SJ: What drew you to Parachute?

ML: I had the good fortune of working with Parachute for three years as a strategic advisor as a consultant before coming in-house. Through that experience, I had the opportunity to fall in love with the culture of the team—they’re incredibly creative and entrepreneurial.

Related Stories

SJ: Why is it important for home goods companies to offer an omni-channel shopping experience?

ML: Though Parachute is a digitally native brand, we always had goal of expanding into (brick-and-mortar) retail. And a lot of that came from when we talk to the customer and we hear the importance of touch and feel. We do a great job of presenting through imagery and the detail of our copy, but there’s nothing like that hands-on approach.

SJ: Why is customer engagement so important in the home goods category?

ML: When I think about the modern consumer, they obviously want a quality product, but at the same time they want to understand a brand’s values and how that aligns with their values. And they’re making choices when they spend, not only on the product but on the brand itself.

Parachute's recent Bluff Collection took the company into new furniture categories.
Parachute’s recent Bluff Collection took the company into new furniture categories. Courtesy

Customers also want to hear about sustainability, inclusivity, representation, and the story of the craftsmanship.

SJ: What are some of the things you’ll be working on in terms of the company’s retail expansion?

ML: My immediate priority is around category expansion and taking that Parachute aesthetic from the intimate spaces in the home to the more communal spaces and broadening that category reach to all rooms of the home. With our retail expansion, it’s about meeting customers where they are. We just opened our 13th store this month in Pasadena, and we have plans to double that footprint by year-end.

SJ: You’ve worked in both apparel and home goods—why does the home industry appeal to you so much?

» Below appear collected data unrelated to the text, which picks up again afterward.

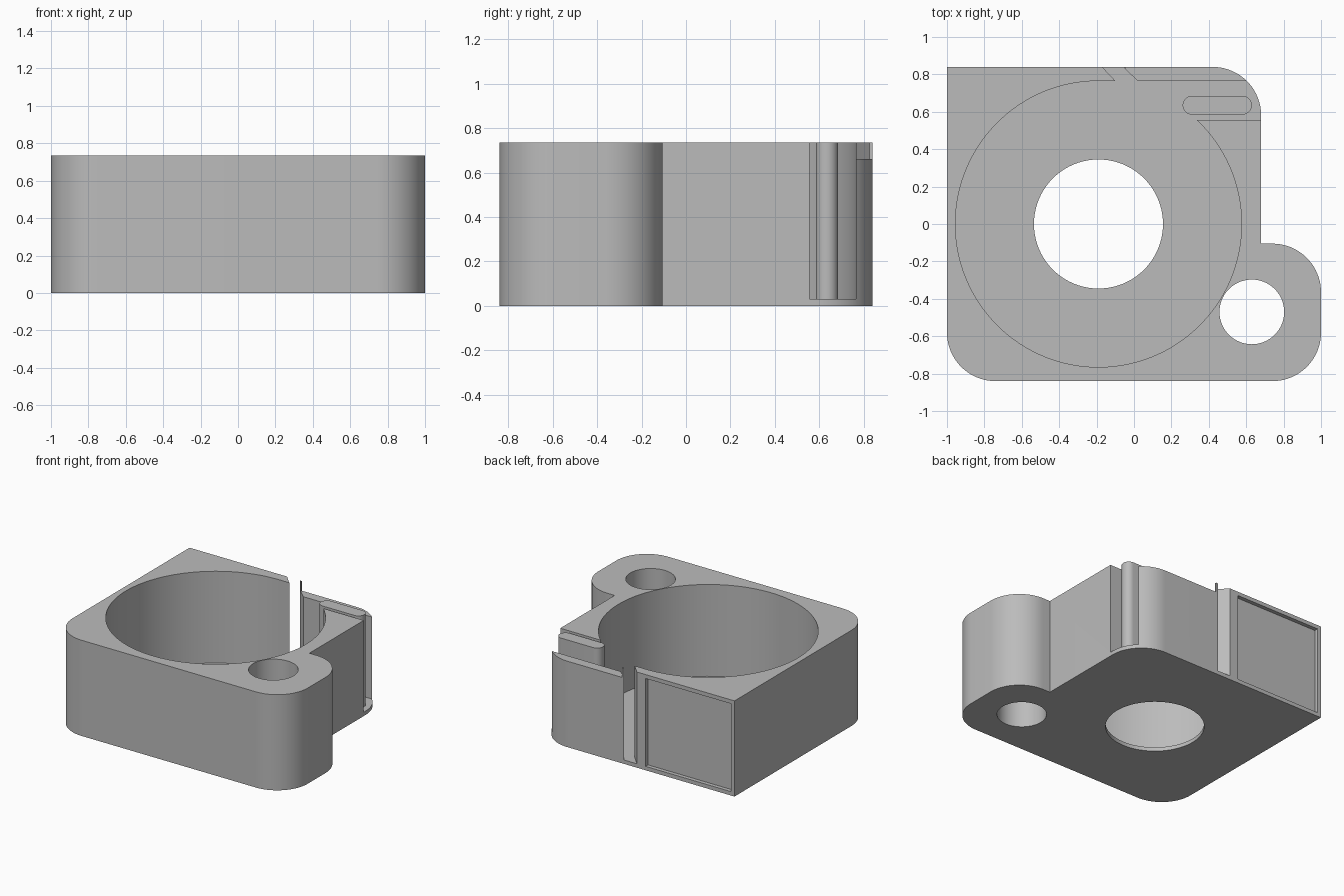
import bpy, bmesh
from math import radians, cos, sin, asin

cube = bpy.data.objects.get("Cube")
if cube:
    bpy.data.objects.remove(cube, do_unlink=True)

H = 0.735        # overall height
FLOOR = 0.03     # floor thickness
BORE = (-0.19, 0.0)
BORE_R = 0.765
CORNER = 0.26

grey = bpy.data.materials.new("plain grey")
grey.use_nodes = True
grey.diffuse_color = (0.5, 0.5, 0.5, 1)
grey.node_tree.nodes["Principled BSDF"].inputs["Base Color"].default_value = (0.5, 0.5, 0.5, 1)


def arc(centre, r, start, end, steps=20):
    """Points along an arc, angles in degrees."""
    angles = [radians(start + (end - start) * i / steps) for i in range(steps + 1)]
    return [(centre[0] + r * cos(a), centre[1] + r * sin(a)) for a in angles]


def circle(centre, r, steps):
    return arc(centre, r, 0, 360, steps)[:-1]


def rect(x0, x1, y0, y1):
    return [(x0, y0), (x1, y0), (x1, y1), (x0, y1)]


def prism(name, outline, z0, z1):
    """Extrude a flat outline from z0 up to z1."""
    bm = bmesh.new()
    face = bm.faces.new([bm.verts.new((x, y, z0)) for x, y in outline])
    top = bmesh.ops.extrude_face_region(bm, geom=[face])["geom"]
    verts = [v for v in top if isinstance(v, bmesh.types.BMVert)]
    bmesh.ops.translate(bm, verts=verts, vec=(0, 0, z1 - z0))
    bmesh.ops.recalc_face_normals(bm, faces=bm.faces)
    mesh = bpy.data.meshes.new(name)
    bm.to_mesh(mesh)
    bm.free()
    mesh.materials.append(grey)
    obj = bpy.data.objects.new(name, mesh)
    bpy.context.collection.objects.link(obj)
    return obj


def activate(obj):
    bpy.ops.object.select_all(action="DESELECT")
    obj.select_set(True)
    bpy.context.view_layer.objects.active = obj


def cut(obj, outline, z0, z1):
    """Subtract a prism and remove the cutter."""
    cutter = prism("cutter", outline, z0, z1)
    cutter.hide_render = True
    mod = obj.modifiers.new("cut", "BOOLEAN")
    mod.operation, mod.solver, mod.object = "DIFFERENCE", "EXACT", cutter
    activate(obj)
    bpy.ops.object.modifier_apply(modifier=mod.name)
    bpy.data.objects.remove(cutter, do_unlink=True)


# Housing block with rounded corners and a side lug
outline = [(-1, 0.84)]
outline += arc((-0.74, -0.58), CORNER, 180, 270)
outline += arc((0.74, -0.58), CORNER, 270, 360)
outline += arc((0.74, -0.365), CORNER, 0, 90)
outline += [(0.68, -0.105)]
outline += arc((0.42, 0.58), CORNER, 0, 90)
housing = prism("housing", outline, 0, H)

# Round cavity joined to the side channel and the slanted back slit
meet = 360 + 180 / 3.14159265 * asin(0.555 / BORE_R)
cavity = arc(BORE, BORE_R, 90, meet, 110)
cavity += [(0.8, 0.555), (0.8, 0.765), (0.02, 0.765), (-0.07, 0.85),
           (-0.18, 0.85), (-0.10, 0.765)]
cut(housing, cavity, FLOOR, H + 0.1)

# Floor opening and lug hole
cut(housing, circle(BORE, 0.345, 80), -0.1, 0.1)
cut(housing, circle((0.63, -0.47), 0.173, 56), -0.1, H + 0.1)

# Lowered top of the thin back wall
cut(housing, rect(-0.045, 0.8, 0.7, 0.95), 0.66, H + 0.1)

# Shallow panel recess on the back
cut(housing, rect(-0.97, -0.245, 0.81, 0.95), 0.03, 0.705)

# Rounded guide post standing in the channel
post = prism("guide_post",
             arc((0.31, 0.635), 0.05, 90, 270, 16) + arc((0.58, 0.635), 0.05, -90, 90, 16),
             FLOOR - 0.01, H)

for obj in (housing, post):
    activate(obj)
    bpy.ops.object.shade_smooth_by_angle(angle=radians(30))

ML: The home furnishings sector is so unique in that the emotional connection with the customer often aligns with a major milestone in their life. It may be that you’re moving to a new city or the first time you’re living on your own, or maybe you’re moving in with a partner for the first time or setting up a nursery—these are all monumental events in our customers’ journey. I take that so seriously, being a part of the customer’s memories and making sure the customer service is there and that the product is something that’s going to last and be there with them after these milestone moments.